Some of this may sound like science fiction. But the same could be said of the ideas that visionaries like John Sinclair were putting forward 25 years ago – some of which are now quite mature technologies that we already take for granted.
Dictionaries – in their familiar form, at least – aren’t necessarily part of this longer-term vision. After all, dictionaries evolved in order to fulfil a number of communicative and informational needs that people have, but there may be more efficient ways of meeting those needs. It’s already the case that many people (especially digital natives) no longer turn to a dictionary to find out what something means or how it is pronounced or spelled. In this new model, the user simply expresses a need to resolve a particular language problem, and the computer does the rest. What matters is getting the answer (quickly and reliably) – and the ‘container’ that holds the answer is of no importance. Adam Kilgarriff (a regular contributor to this blog) put it like this: the dictionary may simply ‘dissolve’ to form one component – albeit an important one – in a much broader operation which can be characterized as ‘search’.

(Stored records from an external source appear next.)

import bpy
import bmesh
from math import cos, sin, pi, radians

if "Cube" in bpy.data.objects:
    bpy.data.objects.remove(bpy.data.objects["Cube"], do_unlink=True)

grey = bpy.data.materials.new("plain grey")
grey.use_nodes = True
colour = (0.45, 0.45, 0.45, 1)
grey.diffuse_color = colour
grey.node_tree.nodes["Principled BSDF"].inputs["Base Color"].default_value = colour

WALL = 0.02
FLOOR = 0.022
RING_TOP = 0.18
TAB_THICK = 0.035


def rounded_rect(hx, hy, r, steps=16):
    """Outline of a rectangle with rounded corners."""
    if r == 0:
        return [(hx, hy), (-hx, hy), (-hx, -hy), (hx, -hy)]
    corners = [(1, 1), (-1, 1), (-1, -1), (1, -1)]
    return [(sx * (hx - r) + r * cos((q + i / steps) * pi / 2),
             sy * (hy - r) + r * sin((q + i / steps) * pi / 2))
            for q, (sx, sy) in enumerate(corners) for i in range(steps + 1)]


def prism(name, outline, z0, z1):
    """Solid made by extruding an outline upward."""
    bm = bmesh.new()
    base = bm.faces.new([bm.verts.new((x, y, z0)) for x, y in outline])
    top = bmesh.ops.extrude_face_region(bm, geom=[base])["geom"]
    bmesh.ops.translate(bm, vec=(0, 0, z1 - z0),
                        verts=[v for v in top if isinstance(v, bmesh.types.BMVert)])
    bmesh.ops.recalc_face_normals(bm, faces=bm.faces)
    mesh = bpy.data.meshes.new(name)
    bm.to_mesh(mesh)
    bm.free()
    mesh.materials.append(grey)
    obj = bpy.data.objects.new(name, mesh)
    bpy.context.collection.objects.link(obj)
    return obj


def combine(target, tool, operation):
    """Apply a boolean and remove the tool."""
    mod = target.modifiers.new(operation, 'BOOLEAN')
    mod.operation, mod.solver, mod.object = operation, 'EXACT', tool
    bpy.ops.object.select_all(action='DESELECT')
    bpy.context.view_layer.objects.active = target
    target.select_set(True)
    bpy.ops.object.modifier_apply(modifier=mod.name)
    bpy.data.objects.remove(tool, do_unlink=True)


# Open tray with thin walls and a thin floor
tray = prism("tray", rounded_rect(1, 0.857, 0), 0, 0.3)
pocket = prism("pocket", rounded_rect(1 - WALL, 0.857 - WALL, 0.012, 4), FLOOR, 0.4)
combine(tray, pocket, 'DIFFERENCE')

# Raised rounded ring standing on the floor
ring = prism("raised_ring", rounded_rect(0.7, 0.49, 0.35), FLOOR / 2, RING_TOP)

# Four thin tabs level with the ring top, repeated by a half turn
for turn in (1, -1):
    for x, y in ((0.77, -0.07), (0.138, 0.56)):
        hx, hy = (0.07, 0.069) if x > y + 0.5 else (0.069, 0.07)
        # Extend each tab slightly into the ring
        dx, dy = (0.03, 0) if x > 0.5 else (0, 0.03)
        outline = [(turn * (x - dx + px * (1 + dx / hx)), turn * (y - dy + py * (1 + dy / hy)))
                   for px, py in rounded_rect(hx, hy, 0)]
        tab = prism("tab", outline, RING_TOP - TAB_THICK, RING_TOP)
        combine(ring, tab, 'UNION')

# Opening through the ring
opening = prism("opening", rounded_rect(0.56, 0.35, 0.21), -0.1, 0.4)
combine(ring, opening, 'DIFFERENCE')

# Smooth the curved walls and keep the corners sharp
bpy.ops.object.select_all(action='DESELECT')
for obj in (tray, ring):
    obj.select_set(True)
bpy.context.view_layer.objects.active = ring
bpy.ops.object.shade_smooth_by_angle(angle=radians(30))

For ‘search’ to work optimally, we need high-quality language resources. Dictionaries are certainly part of this, so are encyclopedias, and corpora. There is interesting work going on in the ‘semantic tagging’ of corpora: the Dutch computational linguist Piek Vossen reported on a project of this type. Essentially, it’s about training computers to do something that human beings are very good at, namely recognising which meaning is meant when several are possible. The challenge is to get the computer to recognise that when it sees the word mouse in a particular context, it refers to a small rodent, or a computer device, or a shy, quiet person. This is extremely difficult work, but Piek’s paper demonstrated that the task was doable, and that the computer’s success rate was gradually improving.
I can’t do justice to the range of excellent papers I’ve attended so far; I feel I’ll need a couple of weeks in a quiet place just to digest it all. Many talks dealt with issues we’ve looked at regularly on this blog. The importance of pragmatics, for example, was highlighted by Mojca Šorli, who had some good proposals for improving the way dictionaries present this information. Collocation, not surprisingly, featured in several sessions: how to extract them automatically from corpora; how to integrate them into reference resources; how to cater for users who need more specialized collocational information (for example when writing academic texts); and how computer systems can be trained to identify ‘miscollocations’ and propose corrections. And as always, there’s a lot to learn from resources being developed for languages other than English.
Erin McKean rounded off the first day with an entertaining talk about the amazing Wordnik site – one example of a resource that goes way beyond what we’d expect in a conventional dictionary, and shows (among other things) how engaging user-generated content can be. As good a demonstration as any of a well-known quote by science fiction writer William Gibson: “The future is already here – it’s just not very evenly distributed”.
There’s no space (or time) to say more, but there will be a final round-up early next week.
(For a final summary of eLEX2011, see this post.)Email this Post